By late April, Steadman had accepted Brown’s challenge and placed a £5 deposit at the offices of The Sporting Life, agreeing to wrestle three falls in three styles – Cumberland and Westmorland, French and catch-hold. Brown had paid his deposit too by early May and the match was set for June 12th for a stake of £50 – the winner of two styles to take it all. The Sporting Life appointed the referee and set the stage – a carpeted one – as Brown’s local, the New Cross Hall. Tickets at the 1,000 seat venue were sold for one or two shillings a pop.
But the much anticipated fight was somewhat of a flop.
While the men were expected to face the crowd at 7.30pm, it was close to 9 by the time they appeared. A Mr John Watson umpired for Steadman while a “great, strapping lad” – Steadman’s 15-year-old son Matthew – seconded. Harry Orr (not to be confused with Wannop’s manager in America, Harry Hoare) acted for Brown, who was seconded by Jack Smith.
The men received loud cheers, but in front of a “limited company”, and after some delay they got into a first grip. Steadman gave his man a quick left out-side chip and floored him immediately. On coming together a second time, both men were out of breath from their previous exertions. Steadman took a good look at Brown’s legs and, liking their position, gave him a clean outside stroke and had him down on his back easily.
Brown “looked as grim as a brickbat while Steadman was smiling all over his immense anatomy” (the English Lakes Visitor, 16th June).
In his eagerness to down Steadman, Brown caught the champion by the thighs. Steadman simply stepped back, and Brown was on the carpet “in a twinkling.”
Steadman gained “such a hollow victory” in the first two rounds that a third wasn’t deemed necessary. The Kentish Mercury reports:
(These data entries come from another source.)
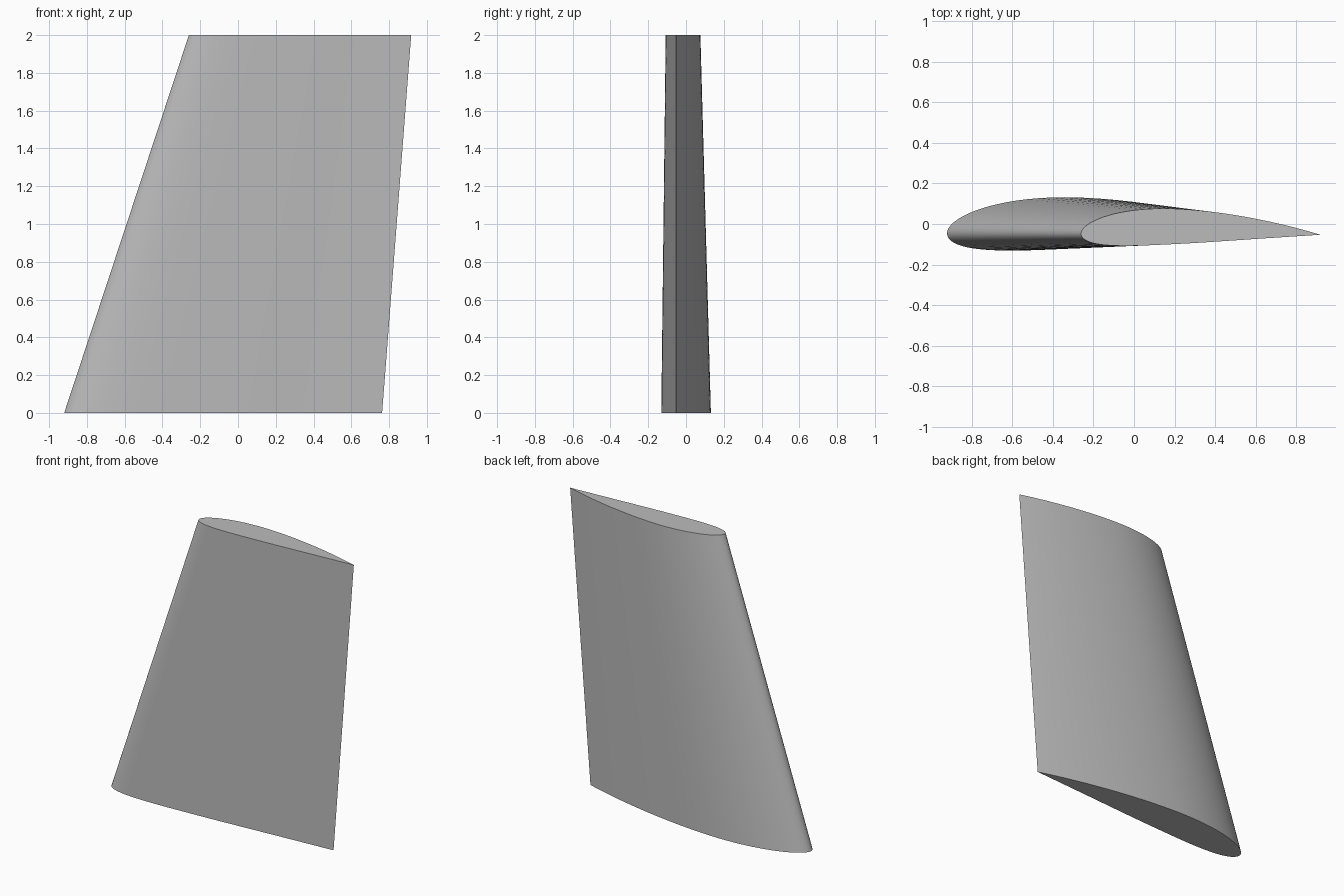
import bpy
import bmesh
from math import atan, cos, pi, radians, sin, sqrt

cube = bpy.data.objects.get("Cube")
if cube:
    bpy.data.objects.remove(cube, do_unlink=True)

CAMBER, CREST, THICK = 0.035, 0.4, 0.152
STEPS = 40
HEIGHT, CHORD_Y = 2.0, -0.053


def surface_point(t, side):
    """Cambered airfoil point at chord fraction t; side is +1 upper, -1 lower."""
    half = 5 * THICK * (0.2969 * sqrt(t) - 0.126 * t - 0.3516 * t**2
                        + 0.2843 * t**3 - 0.1036 * t**4)
    if t < CREST:
        k, start = CAMBER / CREST**2, 0
    else:
        k, start = CAMBER / (1 - CREST)**2, 1 - 2 * CREST
    mean = k * (start + 2 * CREST * t - t * t)
    angle = atan(2 * k * (CREST - t))
    return t - side * half * sin(angle), mean + side * half * cos(angle)


def section():
    """Closed loop: trailing edge, upper side, nose, lower side."""
    stations = [(1 - cos(pi * i / STEPS)) / 2 for i in range(STEPS + 1)]
    upper = [surface_point(t, 1) for t in reversed(stations)]
    lower = [surface_point(t, -1) for t in stations[1:-1]]
    return upper + lower


# Tapered, swept wing panel lofted between root and tip sections
bm = bmesh.new()
rings = []
for nose, tail, z in ((-0.92, 0.763, 0), (-0.26, 0.917, HEIGHT)):
    chord = tail - nose
    rings.append([bm.verts.new((nose + chord * u, CHORD_Y + chord * v, z))
                  for u, v in section()])
root, tip = rings
count = len(root)
for i in range(count):
    j = (i + 1) % count
    bm.faces.new((root[i], root[j], tip[j], tip[i]))

# Flat end caps
bm.faces.new(root)
bm.faces.new(tip)
bmesh.ops.recalc_face_normals(bm, faces=bm.faces)
mesh = bpy.data.meshes.new("wing_panel")
bm.to_mesh(mesh)
bm.free()

wing = bpy.data.objects.new("wing_panel", mesh)
bpy.context.collection.objects.link(wing)

# Plain grey material
grey = bpy.data.materials.new("plain grey")
grey.use_nodes = True
colour = (0.5, 0.5, 0.5, 1)
grey.diffuse_color = colour
grey.node_tree.nodes["Principled BSDF"].inputs["Base Color"].default_value = colour
mesh.materials.append(grey)

# Smooth skin with sharp trailing edge and cap rims
bpy.ops.object.select_all(action="DESELECT")
wing.select_set(True)
bpy.context.view_layer.objects.active = wing
bpy.ops.object.shade_smooth_by_angle(angle=radians(30))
“Brown had not the ghost of a chance with his burly opponent, who won the toss, and chose the Cumberland and Westmorland style to start with, gaining two falls in a few minutes with ridiculous ease. Brown then selected the catch-hold style in which he expected to shine, but Steadman repeated the performance he had gone through earlier, and thus won the match in consummately easy fashion. Some exhibition wrestling and boxing also took place. Mr Walter Armstrong was referee.”
Within two days of beating Brown, Steadman issued a challenge to wrestle any man in the world.
His eyes were on America and Evan ‘The Strangler’ Lewis or “any other Yankee who fancied himself.”